Ethnobotany is a study of the interaction between local communities and their natural environment, especially regarding the use of
plants as food and medicinal ingredients. Food plants are a daily basic need whose existence is a necessity for the people on the slopes of
Merapi Merbabu. How to use plants is transferred from generation to generation to form a culture. The research was carried out in March-May
2020 with the aim of digging public knowledge of plants used as food, including staple food, vegetables and medicines by studying the species
diversity, including the benefits of organs, habit, how to use, process and how to obtain these species. The data were collected by using a
combination of qualitative and quantitative methods with in-depth interviews through 40 respondents who were selected by purposive
sampling. The results showed that the communities on the slopes of Merapi and Merbabu still used 74 plant species from 37 families as food
plants. The favorite family is Fabaceae, followed by Zingiberaceae and Solanaceae. The most widely used hobbits’ were herbs (36.49%),
followed by bush (28.38%), shrubs (18.92%) and trees (16.22%). Plant organs that are widely used are leaves (29.73%), fruit (17.57%), tubers
(10.81%), seeds (9.46%), roots, rhizomes and flowers (6.76%), shoots (5.40%), stems (2.70%) and water, skin and heart (1.35%). The most
common ways to use it are vegetables (29.73%), boiled (16.22%) and drunk (12.16%). How to obtain it through own cultivation (72.97%),
and buying at the market (21.62). The highest use values were Adas (Foeniculum vulgare Mill.) (0.25), Lombok (Capsicum annum L.) (0.20),
Kunir (Curcuma dosmetica loir) and Kangkung (Ipomoea aquatica Forsk.) (0.17). The highest importance values were Padi (Oryza sativa L.)
(5.23%), and Adas (Foeniculum vulgare Mill.) (4.57%).

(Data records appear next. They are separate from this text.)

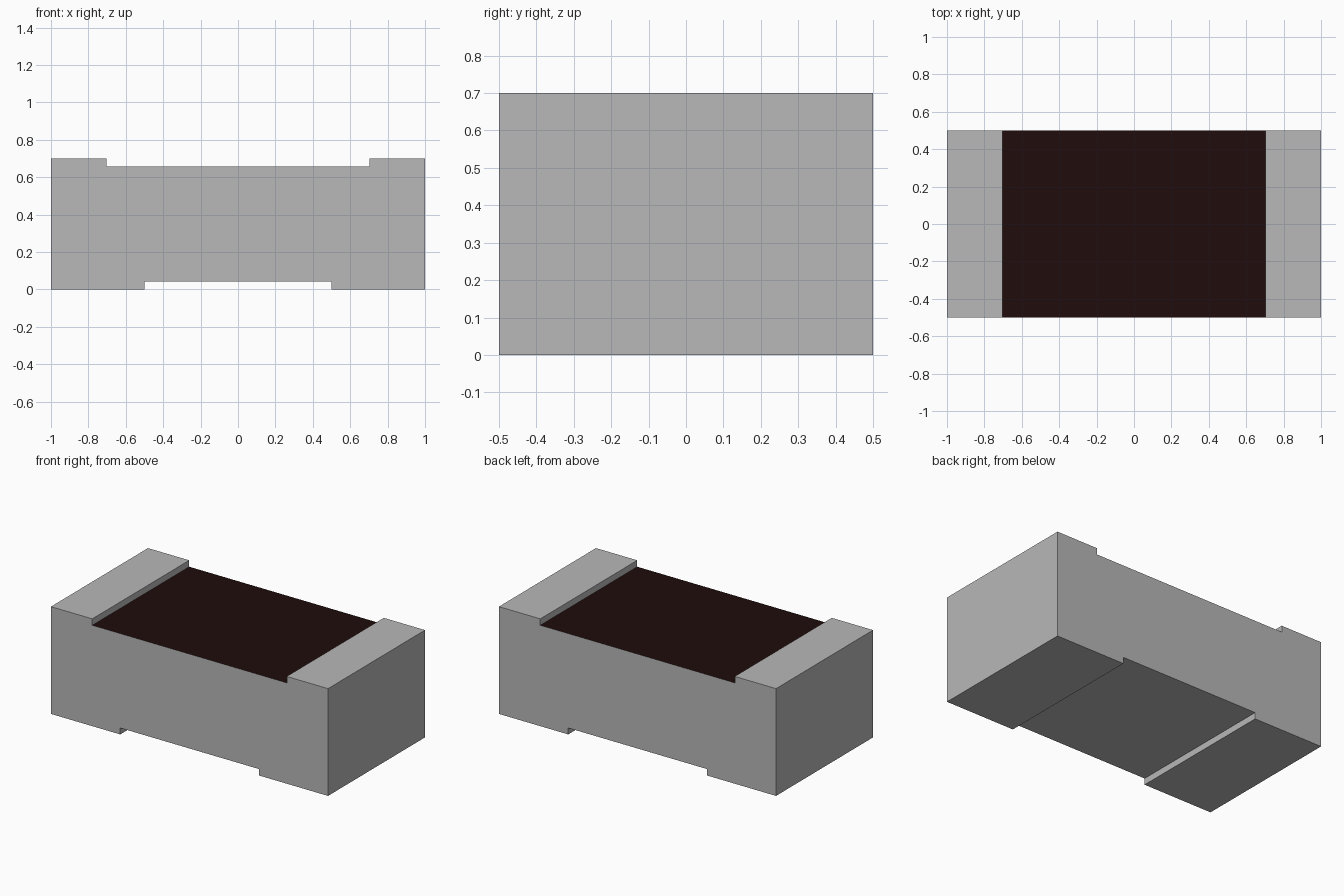
import bpy
import bmesh

cube = bpy.data.objects.get("Cube")
if cube:
    bpy.data.objects.remove(cube, do_unlink=True)

HALF_DEPTH = 0.5
HEIGHT = 0.7
STEP = 0.042          # thickness of the raised end pads
TOP_INNER = 0.702     # inner edge of the top pads
BOTTOM_INNER = 0.5    # inner edge of the bottom pads


def make_material(name, rgb):
    mat = bpy.data.materials.new(name)
    mat.use_nodes = True
    mat.diffuse_color = (*rgb, 1)
    bsdf = mat.node_tree.nodes["Principled BSDF"]
    bsdf.inputs["Base Color"].default_value = (*rgb, 1)
    bsdf.inputs["Roughness"].default_value = 0.6
    return mat


grey = make_material("light grey", (0.479, 0.479, 0.479))
dark = make_material("dark brown", (0.0144, 0.0037, 0.0037))

# Right half of the front profile, bottom to top, mirrored for the left half
right = [(BOTTOM_INNER, STEP), (BOTTOM_INNER, 0), (1, 0),
         (1, HEIGHT), (TOP_INNER, HEIGHT), (TOP_INNER, HEIGHT - STEP)]
profile = right + [(-x, z) for x, z in reversed(right)]

# Block with end pads: the profile extruded from front to back
bm = bmesh.new()
front = bm.faces.new([bm.verts.new((x, -HALF_DEPTH, z)) for x, z in profile])
extruded = bmesh.ops.extrude_face_region(bm, geom=[front], use_keep_orig=True)
back_verts = [g for g in extruded["geom"] if isinstance(g, bmesh.types.BMVert)]
bmesh.ops.translate(bm, verts=back_verts, vec=(0, 2 * HALF_DEPTH, 0))
bmesh.ops.recalc_face_normals(bm, faces=bm.faces)

# Dark coating on the recessed top face between the pads
for face in bm.faces:
    recessed = abs(face.calc_center_median().z - (HEIGHT - STEP)) < 0.001
    face.material_index = 1 if face.normal.z > 0.9 and recessed else 0

mesh = bpy.data.meshes.new("chip_body")
bm.to_mesh(mesh)
bm.free()
mesh.materials.append(grey)
mesh.materials.append(dark)
body = bpy.data.objects.new("chip_body", mesh)
bpy.context.collection.objects.link(body)
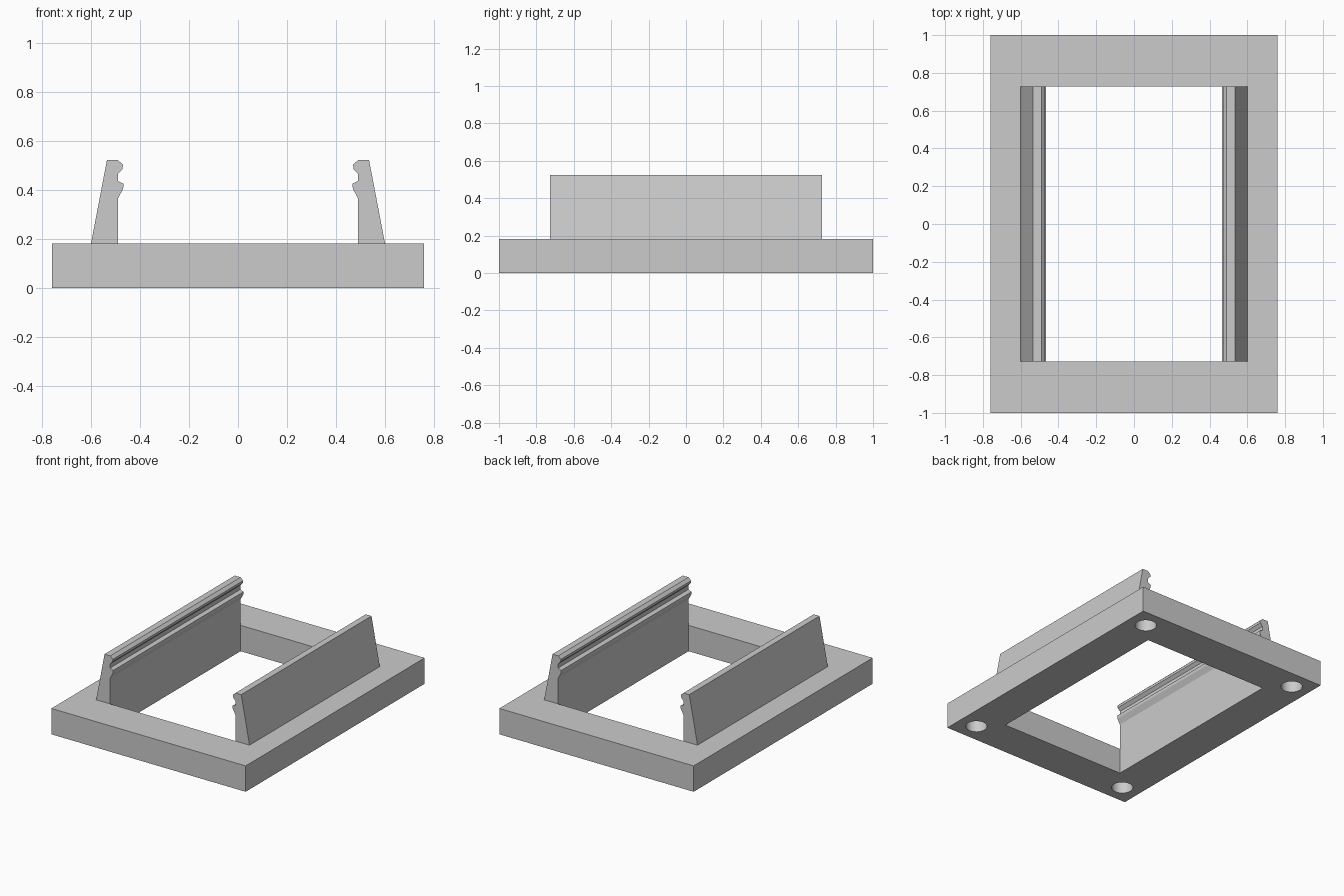
import bpy
import bmesh

cube = bpy.data.objects.get("Cube")
if cube:
    bpy.data.objects.remove(cube, do_unlink=True)

HALF_X, HALF_Y, BASE_TOP = 0.76, 1.0, 0.183
OPEN_X, OPEN_Y = 0.49, 0.728

grey = bpy.data.materials.new("light grey")
grey.use_nodes = True
grey.diffuse_color = (0.6, 0.6, 0.6, 1)
grey.node_tree.nodes["Principled BSDF"].inputs["Base Color"].default_value = (0.6, 0.6, 0.6, 1)


def box(name, half_x, half_y, z0, z1):
    bpy.ops.mesh.primitive_cube_add(size=1, location=(0, 0, (z0 + z1) / 2))
    obj = bpy.context.object
    obj.name = name
    obj.scale = (2 * half_x, 2 * half_y, z1 - z0)
    bpy.ops.object.transform_apply(location=True, rotation=False, scale=True)
    obj.data.materials.append(grey)
    return obj


def cut(target, cutter):
    mod = target.modifiers.new("cut", 'BOOLEAN')
    mod.operation = 'DIFFERENCE'
    mod.solver = 'EXACT'
    mod.object = cutter
    bpy.context.view_layer.objects.active = target
    bpy.ops.object.modifier_apply(modifier=mod.name)
    bpy.data.objects.remove(cutter, do_unlink=True)


# Rectangular base frame with a central opening
frame = box("base_frame", HALF_X, HALF_Y, 0, BASE_TOP)
cut(frame, box("opening_cutter", OPEN_X, OPEN_Y, -0.1, 0.3))

# Blind round holes under the four corners
for sx in (-1, 1):
    for sy in (-1, 1):
        bpy.ops.mesh.primitive_cylinder_add(
            vertices=48, radius=0.07, depth=0.24,
            location=(sx * (HALF_X - 0.135), sy * (HALF_Y - 0.135), 0))
        drill = bpy.context.object
        drill.data.materials.append(grey)
        cut(frame, drill)

bpy.ops.object.select_all(action='DESELECT')
frame.select_set(True)
bpy.context.view_layer.objects.active = frame
bpy.ops.object.shade_smooth_by_angle()

# Tapered side rails with two gripping ridges on the inner face (x, z)
RAIL = [(0.6, BASE_TOP), (0.535, 0.523), (0.49, 0.523), (0.47, 0.504),
        (0.471, 0.487), (0.49, 0.467), (0.49, 0.438), (0.467, 0.426),
        (0.469, 0.405), (0.49, 0.367), (0.49, BASE_TOP)]

for name, side in (("left_rail", 1), ("right_rail", -1)):
    bm = bmesh.new()
    face = bm.faces.new([bm.verts.new((side * x, -OPEN_Y, z)) for x, z in RAIL])
    new = bmesh.ops.extrude_face_region(bm, geom=[face])["geom"]
    bmesh.ops.translate(bm, vec=(0, 2 * OPEN_Y, 0),
                        verts=[g for g in new if isinstance(g, bmesh.types.BMVert)])
    bmesh.ops.recalc_face_normals(bm, faces=bm.faces)
    mesh = bpy.data.meshes.new(name)
    bm.to_mesh(mesh)
    bm.free()
    mesh.materials.append(grey)
    bpy.context.collection.objects.link(bpy.data.objects.new(name, mesh))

Author Biography

Lita Ayu Umartani, Uin Sunan Kalijaga

Biology Study Program, Faculty of Science and Technology